This section is from the "Henley's Twentieth Century Formulas Recipes Processes" encyclopedia, by Norman W. Henley and others.
The parts which are to be deadened must be isolated from those which are to be polished, and also from those which are to be concealed, and which therefore are not to be gilded. For this purpose they are coated with a paste made of Spanish white mixed with water. The articles prepared in this manner are then attached by means of iron wire to an iron rod and suspended in a furnace constructed for this process. The floor of this furnace is covered on four sides with plates of enameled earthenware for receiving the portions spattered about of the salt mixture given off later.

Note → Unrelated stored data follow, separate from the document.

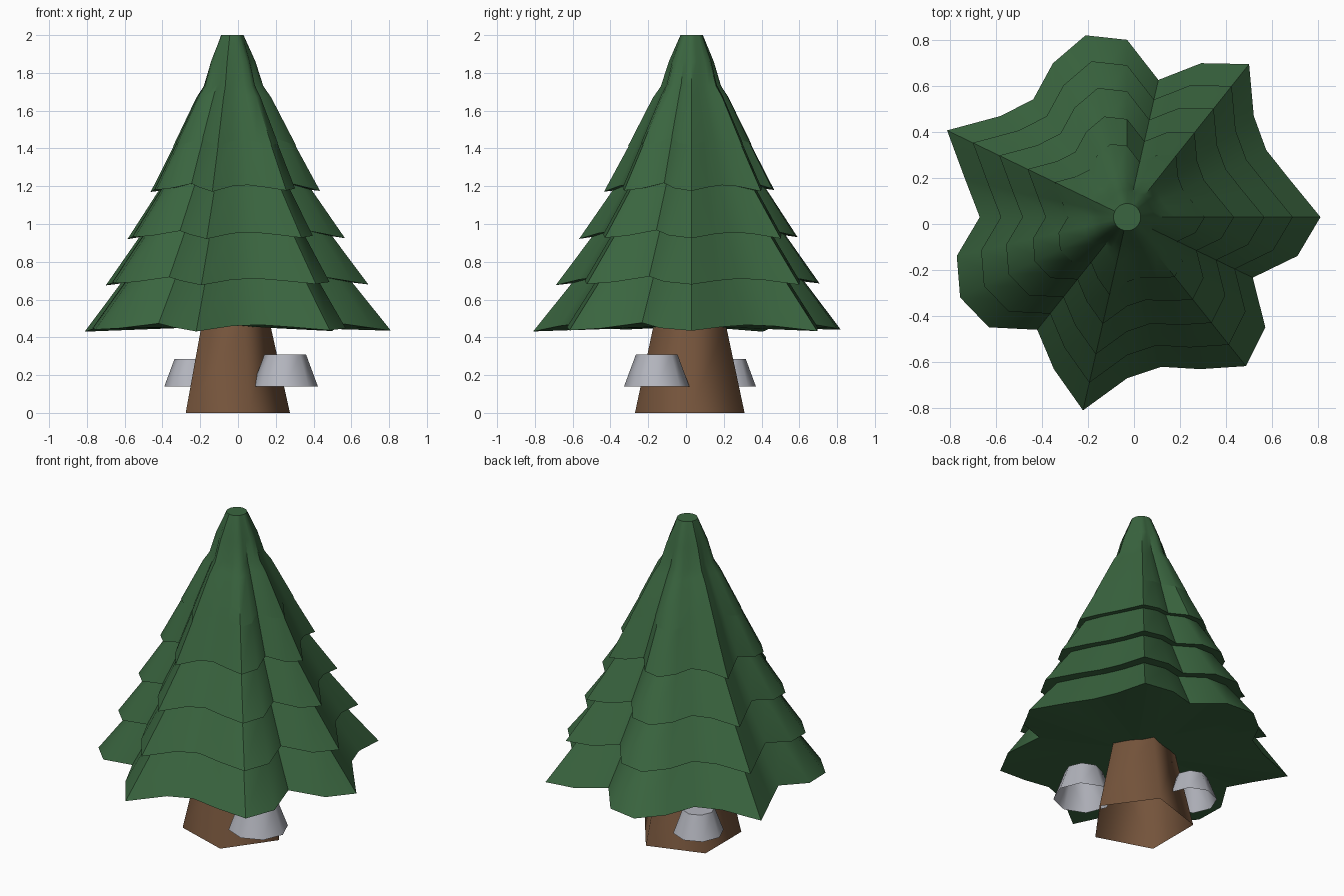
import bpy, bmesh
from math import pi, sin, cos, radians

cube = bpy.data.objects.get("Cube")
if cube:
    bpy.data.objects.remove(cube, do_unlink=True)


def material(name, rgb):
    mat = bpy.data.materials.new(name)
    mat.use_nodes = True
    mat.diffuse_color = (*rgb, 1)
    mat.node_tree.nodes["Principled BSDF"].inputs["Base Color"].default_value = (*rgb, 1)
    return mat


green = material("pine green", (0.042, 0.13, 0.05))
brown = material("bark brown", (0.18, 0.09, 0.045))
grey = material("pale grey", (0.45, 0.46, 0.51))


def loft(name, rings, mat, cap_bottom, angle):
    """Skin a stack of equal-length rings, closed on top."""
    bm = bmesh.new()
    loops = [[bm.verts.new(p) for p in ring] for ring in rings]
    n = len(loops[0])
    for low, high in zip(loops, loops[1:]):
        for i in range(n):
            j = (i + 1) % n
            bm.faces.new((low[i], low[j], high[j], high[i]))
    bm.faces.new(loops[-1])
    if cap_bottom is not None:
        hub = bm.verts.new(cap_bottom)
        for i in range(n):
            bm.faces.new((hub, loops[0][(i + 1) % n], loops[0][i]))
    mesh = bpy.data.meshes.new(name)
    bm.to_mesh(mesh)
    bm.free()
    mesh.materials.append(mat)
    obj = bpy.data.objects.new(name, mesh)
    bpy.context.collection.objects.link(obj)
    bpy.ops.object.select_all(action="DESELECT")
    obj.select_set(True)
    bpy.context.view_layer.objects.active = obj
    bpy.ops.object.shade_smooth_by_angle(angle=radians(angle))
    return obj


def circle(cx, cy, z, r, sides):
    return [(cx + r * cos(2 * pi * i / sides), cy + r * sin(2 * pi * i / sides), z)
            for i in range(sides)]


# Foliage: uneven seven-pointed outline, repeated as stepped tiers
CX, CY = -0.03, 0.03
outline = [.84, .726, .671, .704, .85, .742, .611, .77, .81, .742, .654, .704,
           .868, .72, .64, .759, .805, .768, .626, .733, .861, .70, .667, .733,
           .828, .768, .606, .759]


def star(z, scale, wave=0.18, roundness=0.0):
    ring = []
    for i, r in enumerate(outline):
        a = 2 * pi * i / len(outline)
        rad = scale * (r + (0.74 - r) * roundness)
        ring.append((CX + rad * cos(a), CY + rad * sin(a), z + wave * (0.84 - r)))
    return ring


# Each tier: height of its rim, rim scale, scale where the next tier covers it
tiers = [(0.435, 1.0, 0.756), (0.68, 0.857, 0.63),
         (0.925, 0.71, 0.50), (1.175, 0.553, 0.388)]
rings = []
for z, rim, inner in tiers:
    rings += [star(z, rim), star(z + 0.255, inner)]
rings += [star(1.415, 0.402), star(1.67, 0.245, 0.1), star(1.73, 0.2, 0.05, 0.2),
          star(1.86, 0.155, 0, 0.5), star(2.0, 0.08, 0, 1)]
loft("foliage", rings, green, (CX, CY, 0.46), 40)

# Trunk: tapered five-sided shell, open underneath
loft("trunk", [circle(-0.03, 0.02, 0, 0.305, 5), circle(-0.03, 0.02, 0.47, 0.2, 5)],
     brown, None, 75)


# Caps beside the trunk: open tapered shells
def side_cap(name, x, y, size, top):
    loft(name, [circle(x, y, 0.14, 0.173 * size, 8), circle(x, y, top, 0.11 * size, 8)],
         grey, None, 50)


side_cap("front_left_cap", 0.25, -0.155, 1.0, 0.31)
side_cap("back_right_cap", -0.243, 0.223, 0.85, 0.285)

In the middle is an oven constructed like a cooking stove, on which is an iron tripod for carrying the deadening pan; this latter is cemented into a second pan of cast iron, the intervening space being filled up with stove cement. In the middle of the pan is the bottom or sill, provided with a thick cast-iron plate, forming the hearth. On all four sides of the latter are low brick walls, connecting with the floor of the furnace, and the whole is covered with thick sheet metal. On the side of the furnace opposite the side arranged for carrying the pans, is a boiler in which boiling water is kept. On the same side of the furnace, but outside it, is a large oval tub of a capacity of about 700 or 800 quarts, which is kept filled with water. The upper portions of the staves of this tub are covered with linen to absorb all parts that are spattered about.